A few dozen friends of an elderly Jewish woman who died in February were not able to come to her funeral service at the Plaza Jewish Community Chapel on the Upper West Side, but they joined the mourners, virtually, via the Internet. In cities across the United States and Europe, were the first people to take part in a new service: funerals carried live, or archived, on the Internet’s broadcasting, aka “streaming,” technology.

The chapel, a not-for-profit corporation governed by an interdenominational board of directors, has subsequently carried a few other funerals online. “We’re just getting the word out,” says Stephanie Garry, the chapel’s director of community relations.

Online funerals, already offered by the wider community, are the latest sign of the virtual world taking a higher profile in the Jewish world. Another Jewish firm, the Star of David Memorial Chapel in West Babylon, L.I., also offers Webcast funerals, and a new Web site,, provides family members of the deceased a page where they can enter funeral and shiva details. These Internet services were not part of the official program at the fifth annual bereavement conference sponsored yesterday at Rodeph Sholom by the Plaza Chapel (, but were sure to be a topic of discussion among the 150 participants, Garry says.

The Webcast funerals, an addition to those carried over the telephone on a toll-free number, have the approval of the chapel’s rabbinic advisers, she says. Most likely to use them — in addition to people in distant locations — are the homebound and hospitalized, who can not leave their premises, and kohanim, who are barred by Jewish law from being in the presence of a corpse.

A mourner’s family receives a code that grants access to the funeral’s Webcast.

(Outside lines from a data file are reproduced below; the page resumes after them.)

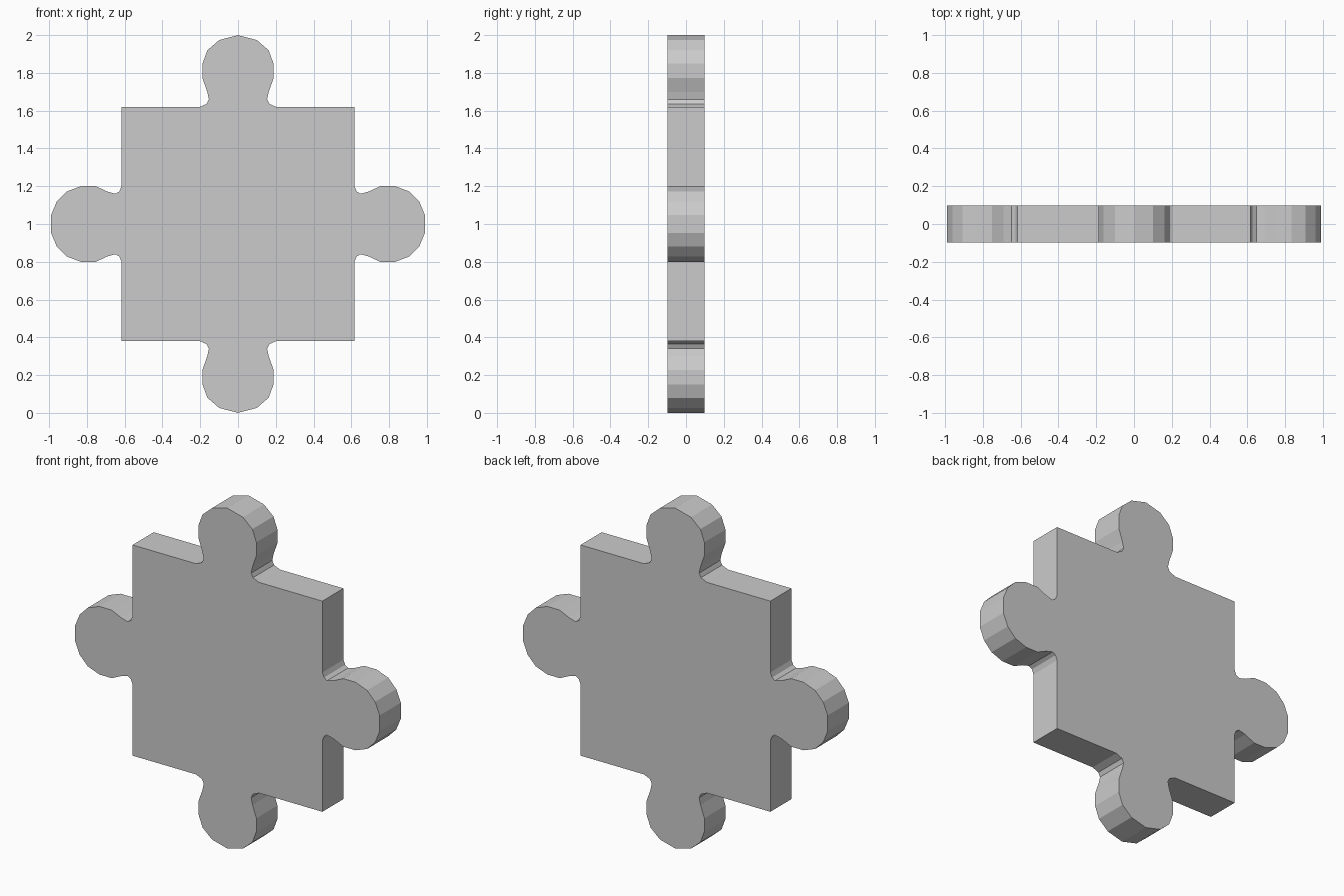
import bpy, bmesh

if "Cube" in bpy.data.objects:
    bpy.data.objects.remove(bpy.data.objects["Cube"])

HALF_DEPTH = 0.098
CENTRE_Z = 1.0

# One quarter of the outline, from the top knob's tip round to the right knob's tip
top_knob = [(0, 1.0), (0.10, 0.974), (0.162, 0.92), (0.188, 0.85), (0.188, 0.772),
            (0.163, 0.70), (0.154, 0.66), (0.166, 0.636), (0.205, 0.619)]
corner = [(0.617, 0.619)]
side_knob = [(0.617, 0.20), (0.628, 0.173), (0.648, 0.16), (0.69, 0.171), (0.753, 0.2),
             (0.833, 0.2), (0.908, 0.172), (0.96, 0.119), (0.99, 0.047)]
quarter = top_knob + corner + side_knob

# Mirror the quarter downwards, then to the left
right_half = quarter + [(x, -z) for x, z in reversed(quarter)]
outline = right_half + [(-x, z) for x, z in reversed(right_half[1:-1])]

# Extrude the outline into a flat plate
bm = bmesh.new()
face = bm.faces.new([bm.verts.new((x, -HALF_DEPTH, z + CENTRE_Z)) for x, z in outline])
extruded = bmesh.ops.extrude_face_region(bm, geom=[face], use_keep_orig=True)
moved = [v for v in extruded["geom"] if isinstance(v, bmesh.types.BMVert)]
bmesh.ops.translate(bm, verts=moved, vec=(0, 2 * HALF_DEPTH, 0))
bmesh.ops.recalc_face_normals(bm, faces=bm.faces)

mesh = bpy.data.meshes.new("puzzle_piece")
bm.to_mesh(mesh)
bm.free()
piece = bpy.data.objects.new("puzzle_piece", mesh)
bpy.context.collection.objects.link(piece)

Garry says some families are initially surprised by the chapel’s offer. “It’s a matter of time — the culture changing.” Eventually, she says, Webcast funerals will be a more accepted practice. “It will happen … as people become more comfortable with computers.”